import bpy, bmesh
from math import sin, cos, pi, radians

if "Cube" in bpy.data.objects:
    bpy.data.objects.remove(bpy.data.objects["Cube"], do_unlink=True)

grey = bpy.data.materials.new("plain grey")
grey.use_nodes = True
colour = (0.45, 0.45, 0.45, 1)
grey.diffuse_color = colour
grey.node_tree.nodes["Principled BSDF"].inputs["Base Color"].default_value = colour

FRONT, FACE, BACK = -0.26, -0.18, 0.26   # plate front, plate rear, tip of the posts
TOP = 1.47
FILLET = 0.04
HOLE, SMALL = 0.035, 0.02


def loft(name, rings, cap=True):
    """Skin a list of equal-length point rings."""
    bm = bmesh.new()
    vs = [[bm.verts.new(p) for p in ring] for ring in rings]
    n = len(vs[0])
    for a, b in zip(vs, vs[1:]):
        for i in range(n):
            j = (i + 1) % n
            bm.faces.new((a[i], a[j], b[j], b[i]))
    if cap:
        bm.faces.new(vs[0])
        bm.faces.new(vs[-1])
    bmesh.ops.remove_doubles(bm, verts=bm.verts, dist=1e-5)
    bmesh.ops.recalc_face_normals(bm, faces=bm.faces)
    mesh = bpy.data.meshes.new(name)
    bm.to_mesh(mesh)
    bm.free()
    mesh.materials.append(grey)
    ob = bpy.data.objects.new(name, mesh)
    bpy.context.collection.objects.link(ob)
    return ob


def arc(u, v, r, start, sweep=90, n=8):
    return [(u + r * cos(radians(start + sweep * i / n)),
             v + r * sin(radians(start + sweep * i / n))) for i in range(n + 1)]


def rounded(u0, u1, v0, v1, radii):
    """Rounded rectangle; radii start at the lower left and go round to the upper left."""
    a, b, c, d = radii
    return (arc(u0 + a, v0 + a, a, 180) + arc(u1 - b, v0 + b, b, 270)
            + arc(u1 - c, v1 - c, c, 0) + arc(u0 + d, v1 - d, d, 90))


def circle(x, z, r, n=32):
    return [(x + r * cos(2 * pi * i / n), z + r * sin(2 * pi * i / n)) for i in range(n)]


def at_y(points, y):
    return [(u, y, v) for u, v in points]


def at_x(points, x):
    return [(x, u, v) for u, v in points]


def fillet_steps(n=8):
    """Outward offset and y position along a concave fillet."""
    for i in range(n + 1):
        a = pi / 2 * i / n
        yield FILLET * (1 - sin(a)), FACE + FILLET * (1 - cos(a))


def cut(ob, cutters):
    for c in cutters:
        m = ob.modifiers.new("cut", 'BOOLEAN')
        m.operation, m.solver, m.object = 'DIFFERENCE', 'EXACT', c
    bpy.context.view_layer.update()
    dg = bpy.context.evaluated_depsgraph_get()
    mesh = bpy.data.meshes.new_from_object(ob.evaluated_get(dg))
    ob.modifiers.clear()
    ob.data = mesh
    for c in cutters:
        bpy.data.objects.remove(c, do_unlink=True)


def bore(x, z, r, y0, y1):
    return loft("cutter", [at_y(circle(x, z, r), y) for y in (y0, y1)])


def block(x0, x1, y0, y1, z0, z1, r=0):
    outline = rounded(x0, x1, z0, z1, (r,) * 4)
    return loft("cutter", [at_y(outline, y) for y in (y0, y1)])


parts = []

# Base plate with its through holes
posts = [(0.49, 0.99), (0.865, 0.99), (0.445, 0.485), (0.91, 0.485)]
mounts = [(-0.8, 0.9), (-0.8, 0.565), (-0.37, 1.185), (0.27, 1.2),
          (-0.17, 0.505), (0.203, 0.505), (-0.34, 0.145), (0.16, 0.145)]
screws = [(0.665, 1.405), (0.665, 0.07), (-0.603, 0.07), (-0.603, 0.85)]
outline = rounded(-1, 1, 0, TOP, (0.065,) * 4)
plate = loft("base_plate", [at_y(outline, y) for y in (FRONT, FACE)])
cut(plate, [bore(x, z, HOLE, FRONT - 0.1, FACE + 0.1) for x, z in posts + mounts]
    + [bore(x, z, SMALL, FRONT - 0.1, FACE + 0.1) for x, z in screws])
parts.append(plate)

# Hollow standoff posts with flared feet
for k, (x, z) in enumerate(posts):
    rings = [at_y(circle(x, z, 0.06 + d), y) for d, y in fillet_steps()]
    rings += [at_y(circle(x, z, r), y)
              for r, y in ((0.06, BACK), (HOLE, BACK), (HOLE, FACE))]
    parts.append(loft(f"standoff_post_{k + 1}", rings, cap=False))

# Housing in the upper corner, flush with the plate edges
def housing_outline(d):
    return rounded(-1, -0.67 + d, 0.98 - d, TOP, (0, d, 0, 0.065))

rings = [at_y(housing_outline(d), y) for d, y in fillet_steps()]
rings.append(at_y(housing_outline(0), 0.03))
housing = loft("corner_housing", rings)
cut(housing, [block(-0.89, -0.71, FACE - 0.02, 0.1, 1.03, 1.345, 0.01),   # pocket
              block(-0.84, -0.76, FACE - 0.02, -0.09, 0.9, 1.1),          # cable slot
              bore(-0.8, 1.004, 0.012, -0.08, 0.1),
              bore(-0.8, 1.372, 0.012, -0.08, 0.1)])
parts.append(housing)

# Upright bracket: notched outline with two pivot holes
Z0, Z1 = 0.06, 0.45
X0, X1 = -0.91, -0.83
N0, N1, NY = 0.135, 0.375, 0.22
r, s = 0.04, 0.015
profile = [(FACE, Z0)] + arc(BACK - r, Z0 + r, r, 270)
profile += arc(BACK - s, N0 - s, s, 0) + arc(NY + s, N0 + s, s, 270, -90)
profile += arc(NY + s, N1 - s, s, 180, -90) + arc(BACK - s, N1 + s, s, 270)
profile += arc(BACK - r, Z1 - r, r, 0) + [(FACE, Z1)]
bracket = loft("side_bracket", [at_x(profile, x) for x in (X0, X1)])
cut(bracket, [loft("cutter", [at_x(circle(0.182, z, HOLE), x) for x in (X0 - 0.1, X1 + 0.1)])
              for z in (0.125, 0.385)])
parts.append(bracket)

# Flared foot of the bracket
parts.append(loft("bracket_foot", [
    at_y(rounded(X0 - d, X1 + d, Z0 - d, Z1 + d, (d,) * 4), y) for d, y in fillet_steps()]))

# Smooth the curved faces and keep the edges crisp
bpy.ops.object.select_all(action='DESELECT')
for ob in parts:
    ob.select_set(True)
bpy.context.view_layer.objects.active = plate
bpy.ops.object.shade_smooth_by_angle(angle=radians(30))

* * *

The expected output is the exact run of lines from the start of the entries through the line with "return [(x +", inclusive.

* Task response:
import bpy, bmesh
from math import sin, cos, pi, radians

if "Cube" in bpy.data.objects:
    bpy.data.objects.remove(bpy.data.objects["Cube"], do_unlink=True)

grey = bpy.data.materials.new("plain grey")
grey.use_nodes = True
colour = (0.45, 0.45, 0.45, 1)
grey.diffuse_color = colour
grey.node_tree.nodes["Principled BSDF"].inputs["Base Color"].default_value = colour

FRONT, FACE, BACK = -0.26, -0.18, 0.26   # plate front, plate rear, tip of the posts
TOP = 1.47
FILLET = 0.04
HOLE, SMALL = 0.035, 0.02


def loft(name, rings, cap=True):
    """Skin a list of equal-length point rings."""
    bm = bmesh.new()
    vs = [[bm.verts.new(p) for p in ring] for ring in rings]
    n = len(vs[0])
    for a, b in zip(vs, vs[1:]):
        for i in range(n):
            j = (i + 1) % n
            bm.faces.new((a[i], a[j], b[j], b[i]))
    if cap:
        bm.faces.new(vs[0])
        bm.faces.new(vs[-1])
    bmesh.ops.remove_doubles(bm, verts=bm.verts, dist=1e-5)
    bmesh.ops.recalc_face_normals(bm, faces=bm.faces)
    mesh = bpy.data.meshes.new(name)
    bm.to_mesh(mesh)
    bm.free()
    mesh.materials.append(grey)
    ob = bpy.data.objects.new(name, mesh)
    bpy.context.collection.objects.link(ob)
    return ob


def arc(u, v, r, start, sweep=90, n=8):
    return [(u + r * cos(radians(start + sweep * i / n)),
             v + r * sin(radians(start + sweep * i / n))) for i in range(n + 1)]


def rounded(u0, u1, v0, v1, radii):
    """Rounded rectangle; radii start at the lower left and go round to the upper left."""
    a, b, c, d = radii
    return (arc(u0 + a, v0 + a, a, 180) + arc(u1 - b, v0 + b, b, 270)
            + arc(u1 - c, v1 - c, c, 0) + arc(u0 + d, v1 - d, d, 90))


def circle(x, z, r, n=32):
    return [(x + r * cos(2 * pi * i / n), z + r * sin(2 * pi * i / n)) for i in range(n)]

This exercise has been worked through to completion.